About this task:
Give again, word for word, each line below starting at the one that contains "WALL = 0.043" and ending at the one that contains "(1.1, channel_half, TOP".

(Data excerpts Opens)

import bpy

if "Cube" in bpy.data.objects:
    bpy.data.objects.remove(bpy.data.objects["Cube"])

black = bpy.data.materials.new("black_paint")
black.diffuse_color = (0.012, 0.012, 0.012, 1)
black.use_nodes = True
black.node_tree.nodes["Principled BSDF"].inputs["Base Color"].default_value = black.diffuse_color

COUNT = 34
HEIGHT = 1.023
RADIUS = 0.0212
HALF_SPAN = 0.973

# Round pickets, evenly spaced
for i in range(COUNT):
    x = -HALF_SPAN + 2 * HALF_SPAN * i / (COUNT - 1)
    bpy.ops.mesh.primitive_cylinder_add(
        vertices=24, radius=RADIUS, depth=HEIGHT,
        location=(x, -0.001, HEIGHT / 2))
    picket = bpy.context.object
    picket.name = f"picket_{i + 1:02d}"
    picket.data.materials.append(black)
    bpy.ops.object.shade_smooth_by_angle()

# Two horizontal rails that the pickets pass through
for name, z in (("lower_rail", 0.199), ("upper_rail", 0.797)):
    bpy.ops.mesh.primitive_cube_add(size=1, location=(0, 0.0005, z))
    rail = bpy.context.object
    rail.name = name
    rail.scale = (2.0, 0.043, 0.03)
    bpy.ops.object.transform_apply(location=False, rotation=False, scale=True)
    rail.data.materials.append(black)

(Data excerpts Closes)
(Data excerpts Opens)

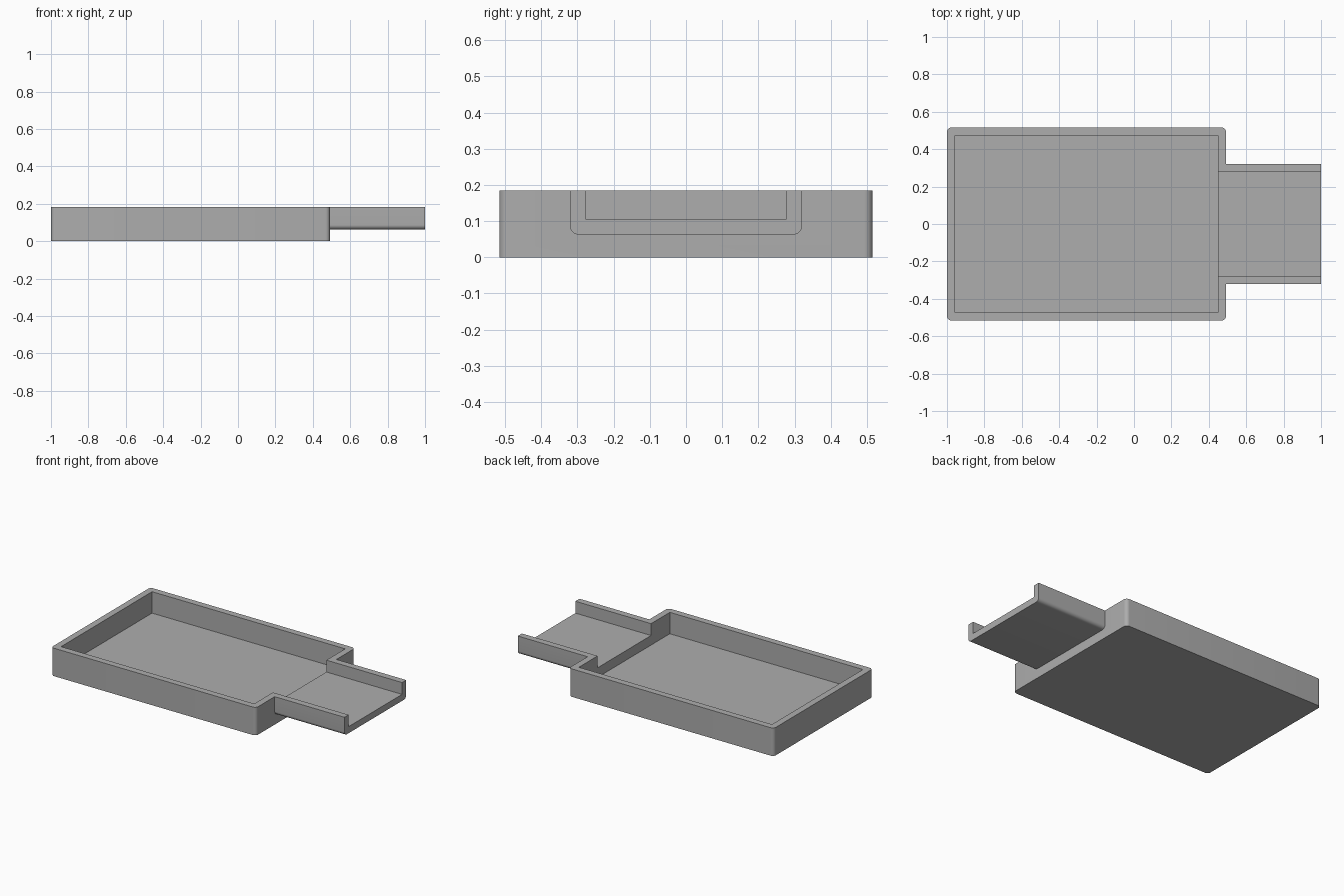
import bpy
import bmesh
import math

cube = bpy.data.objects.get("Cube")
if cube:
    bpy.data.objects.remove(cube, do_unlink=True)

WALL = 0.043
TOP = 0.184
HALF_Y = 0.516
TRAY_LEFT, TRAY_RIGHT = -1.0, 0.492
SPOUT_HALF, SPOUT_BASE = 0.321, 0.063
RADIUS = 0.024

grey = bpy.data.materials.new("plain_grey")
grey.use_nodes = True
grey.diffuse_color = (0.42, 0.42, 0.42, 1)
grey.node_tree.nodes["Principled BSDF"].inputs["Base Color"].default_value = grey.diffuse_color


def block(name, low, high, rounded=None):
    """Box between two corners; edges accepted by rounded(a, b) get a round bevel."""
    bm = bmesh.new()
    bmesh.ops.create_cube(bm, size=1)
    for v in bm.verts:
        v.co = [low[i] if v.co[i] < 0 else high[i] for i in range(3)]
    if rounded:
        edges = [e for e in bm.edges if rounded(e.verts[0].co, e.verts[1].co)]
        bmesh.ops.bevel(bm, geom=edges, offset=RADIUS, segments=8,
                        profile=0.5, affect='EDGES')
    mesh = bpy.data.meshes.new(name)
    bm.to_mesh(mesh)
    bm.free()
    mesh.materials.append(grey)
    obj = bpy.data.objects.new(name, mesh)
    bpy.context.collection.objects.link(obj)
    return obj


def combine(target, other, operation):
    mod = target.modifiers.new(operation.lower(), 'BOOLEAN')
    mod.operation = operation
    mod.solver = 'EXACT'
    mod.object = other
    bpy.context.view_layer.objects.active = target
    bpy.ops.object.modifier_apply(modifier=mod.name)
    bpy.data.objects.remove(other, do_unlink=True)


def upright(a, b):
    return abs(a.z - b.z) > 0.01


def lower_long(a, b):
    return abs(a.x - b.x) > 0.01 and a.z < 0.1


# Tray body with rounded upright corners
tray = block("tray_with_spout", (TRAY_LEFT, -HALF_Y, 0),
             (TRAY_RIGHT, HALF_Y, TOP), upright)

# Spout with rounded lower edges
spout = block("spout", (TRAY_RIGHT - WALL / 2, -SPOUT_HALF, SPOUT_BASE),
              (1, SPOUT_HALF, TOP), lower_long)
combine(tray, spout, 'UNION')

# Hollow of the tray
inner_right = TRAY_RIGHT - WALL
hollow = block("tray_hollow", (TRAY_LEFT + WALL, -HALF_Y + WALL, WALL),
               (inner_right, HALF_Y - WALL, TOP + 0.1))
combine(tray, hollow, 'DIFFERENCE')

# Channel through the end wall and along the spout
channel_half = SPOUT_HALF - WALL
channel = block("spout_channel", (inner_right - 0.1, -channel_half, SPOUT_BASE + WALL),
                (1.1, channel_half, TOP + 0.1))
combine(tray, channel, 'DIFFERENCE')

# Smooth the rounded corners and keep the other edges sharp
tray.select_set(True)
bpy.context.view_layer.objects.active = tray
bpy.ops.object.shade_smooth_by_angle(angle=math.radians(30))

(Data excerpts Closes)

Completed exercise:
WALL = 0.043
TOP = 0.184
HALF_Y = 0.516
TRAY_LEFT, TRAY_RIGHT = -1.0, 0.492
SPOUT_HALF, SPOUT_BASE = 0.321, 0.063
RADIUS = 0.024

grey = bpy.data.materials.new("plain_grey")
grey.use_nodes = True
grey.diffuse_color = (0.42, 0.42, 0.42, 1)
grey.node_tree.nodes["Principled BSDF"].inputs["Base Color"].default_value = grey.diffuse_color


def block(name, low, high, rounded=None):
    """Box between two corners; edges accepted by rounded(a, b) get a round bevel."""
    bm = bmesh.new()
    bmesh.ops.create_cube(bm, size=1)
    for v in bm.verts:
        v.co = [low[i] if v.co[i] < 0 else high[i] for i in range(3)]
    if rounded:
        edges = [e for e in bm.edges if rounded(e.verts[0].co, e.verts[1].co)]
        bmesh.ops.bevel(bm, geom=edges, offset=RADIUS, segments=8,
                        profile=0.5, affect='EDGES')
    mesh = bpy.data.meshes.new(name)
    bm.to_mesh(mesh)
    bm.free()
    mesh.materials.append(grey)
    obj = bpy.data.objects.new(name, mesh)
    bpy.context.collection.objects.link(obj)
    return obj


def combine(target, other, operation):
    mod = target.modifiers.new(operation.lower(), 'BOOLEAN')
    mod.operation = operation
    mod.solver = 'EXACT'
    mod.object = other
    bpy.context.view_layer.objects.active = target
    bpy.ops.object.modifier_apply(modifier=mod.name)
    bpy.data.objects.remove(other, do_unlink=True)


def upright(a, b):
    return abs(a.z - b.z) > 0.01


def lower_long(a, b):
    return abs(a.x - b.x) > 0.01 and a.z < 0.1


# Tray body with rounded upright corners
tray = block("tray_with_spout", (TRAY_LEFT, -HALF_Y, 0),
             (TRAY_RIGHT, HALF_Y, TOP), upright)

# Spout with rounded lower edges
spout = block("spout", (TRAY_RIGHT - WALL / 2, -SPOUT_HALF, SPOUT_BASE),
              (1, SPOUT_HALF, TOP), lower_long)
combine(tray, spout, 'UNION')

# Hollow of the tray
inner_right = TRAY_RIGHT - WALL
hollow = block("tray_hollow", (TRAY_LEFT + WALL, -HALF_Y + WALL, WALL),
               (inner_right, HALF_Y - WALL, TOP + 0.1))
combine(tray, hollow, 'DIFFERENCE')

# Channel through the end wall and along the spout
channel_half = SPOUT_HALF - WALL
channel = block("spout_channel", (inner_right - 0.1, -channel_half, SPOUT_BASE + WALL),
                (1.1, channel_half, TOP + 0.1))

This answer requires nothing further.